WHAT THE TASK ASKS:
Look through the entries below and extract exactly the lines from the one containing "bm.faces.new(list(dict.fromkeys(corners)))" through the one containing "along = Vector((0, 1, 0))", ends included.

#### RECORDS FOR THIS TASK ####

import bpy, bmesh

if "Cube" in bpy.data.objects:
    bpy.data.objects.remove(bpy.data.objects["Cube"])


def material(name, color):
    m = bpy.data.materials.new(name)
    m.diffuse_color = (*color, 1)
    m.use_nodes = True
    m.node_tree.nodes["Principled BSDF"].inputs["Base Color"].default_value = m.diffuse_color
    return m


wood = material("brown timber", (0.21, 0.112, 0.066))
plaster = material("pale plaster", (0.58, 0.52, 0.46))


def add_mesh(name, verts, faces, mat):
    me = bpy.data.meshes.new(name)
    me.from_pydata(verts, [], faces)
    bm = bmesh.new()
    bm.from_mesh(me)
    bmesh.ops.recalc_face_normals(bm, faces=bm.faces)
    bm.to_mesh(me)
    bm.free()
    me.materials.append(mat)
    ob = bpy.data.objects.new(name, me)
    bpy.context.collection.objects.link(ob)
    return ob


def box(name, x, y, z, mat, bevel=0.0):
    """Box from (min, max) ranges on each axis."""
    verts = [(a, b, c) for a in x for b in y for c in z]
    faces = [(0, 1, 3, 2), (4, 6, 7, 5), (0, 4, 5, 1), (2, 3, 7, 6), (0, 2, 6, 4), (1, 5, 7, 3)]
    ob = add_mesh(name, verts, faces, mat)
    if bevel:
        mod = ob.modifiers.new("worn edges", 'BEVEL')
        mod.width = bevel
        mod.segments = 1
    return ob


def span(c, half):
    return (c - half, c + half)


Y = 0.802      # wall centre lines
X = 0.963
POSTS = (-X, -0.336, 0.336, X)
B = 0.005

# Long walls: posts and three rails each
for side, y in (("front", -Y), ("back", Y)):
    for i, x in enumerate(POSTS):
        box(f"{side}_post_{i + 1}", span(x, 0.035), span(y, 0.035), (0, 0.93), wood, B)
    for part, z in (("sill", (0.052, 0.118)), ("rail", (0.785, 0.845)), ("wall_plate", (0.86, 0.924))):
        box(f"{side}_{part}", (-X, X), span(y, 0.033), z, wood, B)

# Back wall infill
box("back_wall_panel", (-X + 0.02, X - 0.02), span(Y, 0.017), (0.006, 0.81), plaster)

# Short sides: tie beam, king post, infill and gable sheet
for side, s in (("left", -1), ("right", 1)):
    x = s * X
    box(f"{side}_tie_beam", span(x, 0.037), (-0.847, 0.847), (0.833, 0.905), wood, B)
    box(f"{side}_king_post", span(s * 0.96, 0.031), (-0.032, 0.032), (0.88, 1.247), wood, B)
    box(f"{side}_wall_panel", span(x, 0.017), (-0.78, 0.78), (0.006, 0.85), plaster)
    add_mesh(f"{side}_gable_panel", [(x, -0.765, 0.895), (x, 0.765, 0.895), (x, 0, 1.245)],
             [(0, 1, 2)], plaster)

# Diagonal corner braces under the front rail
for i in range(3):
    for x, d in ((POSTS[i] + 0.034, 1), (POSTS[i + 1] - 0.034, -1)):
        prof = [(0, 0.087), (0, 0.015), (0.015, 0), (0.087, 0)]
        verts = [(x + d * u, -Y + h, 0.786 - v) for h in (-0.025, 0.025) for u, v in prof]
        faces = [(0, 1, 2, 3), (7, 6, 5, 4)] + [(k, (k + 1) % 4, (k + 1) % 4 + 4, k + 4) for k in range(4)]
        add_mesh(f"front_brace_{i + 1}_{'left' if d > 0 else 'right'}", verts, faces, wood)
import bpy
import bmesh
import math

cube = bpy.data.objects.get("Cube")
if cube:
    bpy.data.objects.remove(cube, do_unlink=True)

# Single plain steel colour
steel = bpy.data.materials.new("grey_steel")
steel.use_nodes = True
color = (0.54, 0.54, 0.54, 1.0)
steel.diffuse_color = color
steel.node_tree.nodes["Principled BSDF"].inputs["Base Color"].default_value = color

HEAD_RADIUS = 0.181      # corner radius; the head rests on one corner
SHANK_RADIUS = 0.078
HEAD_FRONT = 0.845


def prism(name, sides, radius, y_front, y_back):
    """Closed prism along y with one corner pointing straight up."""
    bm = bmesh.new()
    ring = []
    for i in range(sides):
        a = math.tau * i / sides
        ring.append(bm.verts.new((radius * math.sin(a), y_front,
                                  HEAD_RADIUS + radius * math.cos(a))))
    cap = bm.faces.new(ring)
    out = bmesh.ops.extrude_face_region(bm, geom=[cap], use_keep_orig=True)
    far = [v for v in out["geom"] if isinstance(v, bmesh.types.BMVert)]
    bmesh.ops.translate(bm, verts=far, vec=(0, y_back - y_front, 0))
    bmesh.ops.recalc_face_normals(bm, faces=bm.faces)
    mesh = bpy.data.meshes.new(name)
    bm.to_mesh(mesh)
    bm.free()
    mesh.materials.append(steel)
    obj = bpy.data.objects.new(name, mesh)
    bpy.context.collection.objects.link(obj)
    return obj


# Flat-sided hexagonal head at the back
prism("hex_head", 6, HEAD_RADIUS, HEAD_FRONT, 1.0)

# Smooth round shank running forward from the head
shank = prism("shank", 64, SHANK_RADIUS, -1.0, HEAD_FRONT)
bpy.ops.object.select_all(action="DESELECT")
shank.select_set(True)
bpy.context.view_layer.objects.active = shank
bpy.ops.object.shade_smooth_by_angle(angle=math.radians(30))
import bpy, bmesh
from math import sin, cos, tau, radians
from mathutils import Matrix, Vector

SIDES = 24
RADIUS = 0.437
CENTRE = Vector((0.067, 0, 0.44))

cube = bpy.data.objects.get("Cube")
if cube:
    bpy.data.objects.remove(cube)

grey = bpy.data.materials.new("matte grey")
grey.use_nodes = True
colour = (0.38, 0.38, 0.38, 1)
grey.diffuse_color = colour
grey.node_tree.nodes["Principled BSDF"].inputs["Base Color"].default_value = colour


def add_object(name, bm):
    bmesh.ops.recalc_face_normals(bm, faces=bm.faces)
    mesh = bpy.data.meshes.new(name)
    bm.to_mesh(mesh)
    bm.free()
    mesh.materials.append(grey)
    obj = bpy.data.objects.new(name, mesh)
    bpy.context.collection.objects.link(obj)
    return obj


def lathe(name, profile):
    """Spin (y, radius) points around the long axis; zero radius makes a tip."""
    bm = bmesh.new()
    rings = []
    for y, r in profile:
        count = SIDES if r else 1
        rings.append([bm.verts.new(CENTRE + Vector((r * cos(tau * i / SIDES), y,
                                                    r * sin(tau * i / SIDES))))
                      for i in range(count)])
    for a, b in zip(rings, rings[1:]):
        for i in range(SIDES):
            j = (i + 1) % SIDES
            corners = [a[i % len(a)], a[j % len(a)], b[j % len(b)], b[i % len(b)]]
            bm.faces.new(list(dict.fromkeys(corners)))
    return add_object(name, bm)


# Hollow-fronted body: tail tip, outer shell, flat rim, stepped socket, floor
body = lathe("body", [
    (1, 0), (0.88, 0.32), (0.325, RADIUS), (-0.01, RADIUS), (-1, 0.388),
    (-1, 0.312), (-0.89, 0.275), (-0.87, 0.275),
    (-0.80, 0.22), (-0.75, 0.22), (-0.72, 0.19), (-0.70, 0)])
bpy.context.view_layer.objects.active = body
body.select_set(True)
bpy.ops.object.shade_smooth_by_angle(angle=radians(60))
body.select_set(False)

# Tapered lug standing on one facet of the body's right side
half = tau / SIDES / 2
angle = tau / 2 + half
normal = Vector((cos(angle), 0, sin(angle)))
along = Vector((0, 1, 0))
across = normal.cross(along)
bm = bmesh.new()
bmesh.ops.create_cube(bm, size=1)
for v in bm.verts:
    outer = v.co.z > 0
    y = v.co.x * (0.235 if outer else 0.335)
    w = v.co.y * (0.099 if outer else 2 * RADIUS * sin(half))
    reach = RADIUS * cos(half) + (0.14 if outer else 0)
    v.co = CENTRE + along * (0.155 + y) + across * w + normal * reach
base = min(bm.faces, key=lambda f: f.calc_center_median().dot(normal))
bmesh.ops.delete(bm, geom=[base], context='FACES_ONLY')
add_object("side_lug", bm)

####

ANSWER BOX:
            bm.faces.new(list(dict.fromkeys(corners)))
    return add_object(name, bm)


# Hollow-fronted body: tail tip, outer shell, flat rim, stepped socket, floor
body = lathe("body", [
    (1, 0), (0.88, 0.32), (0.325, RADIUS), (-0.01, RADIUS), (-1, 0.388),
    (-1, 0.312), (-0.89, 0.275), (-0.87, 0.275),
    (-0.80, 0.22), (-0.75, 0.22), (-0.72, 0.19), (-0.70, 0)])
bpy.context.view_layer.objects.active = body
body.select_set(True)
bpy.ops.object.shade_smooth_by_angle(angle=radians(60))
body.select_set(False)

# Tapered lug standing on one facet of the body's right side
half = tau / SIDES / 2
angle = tau / 2 + half
normal = Vector((cos(angle), 0, sin(angle)))
along = Vector((0, 1, 0))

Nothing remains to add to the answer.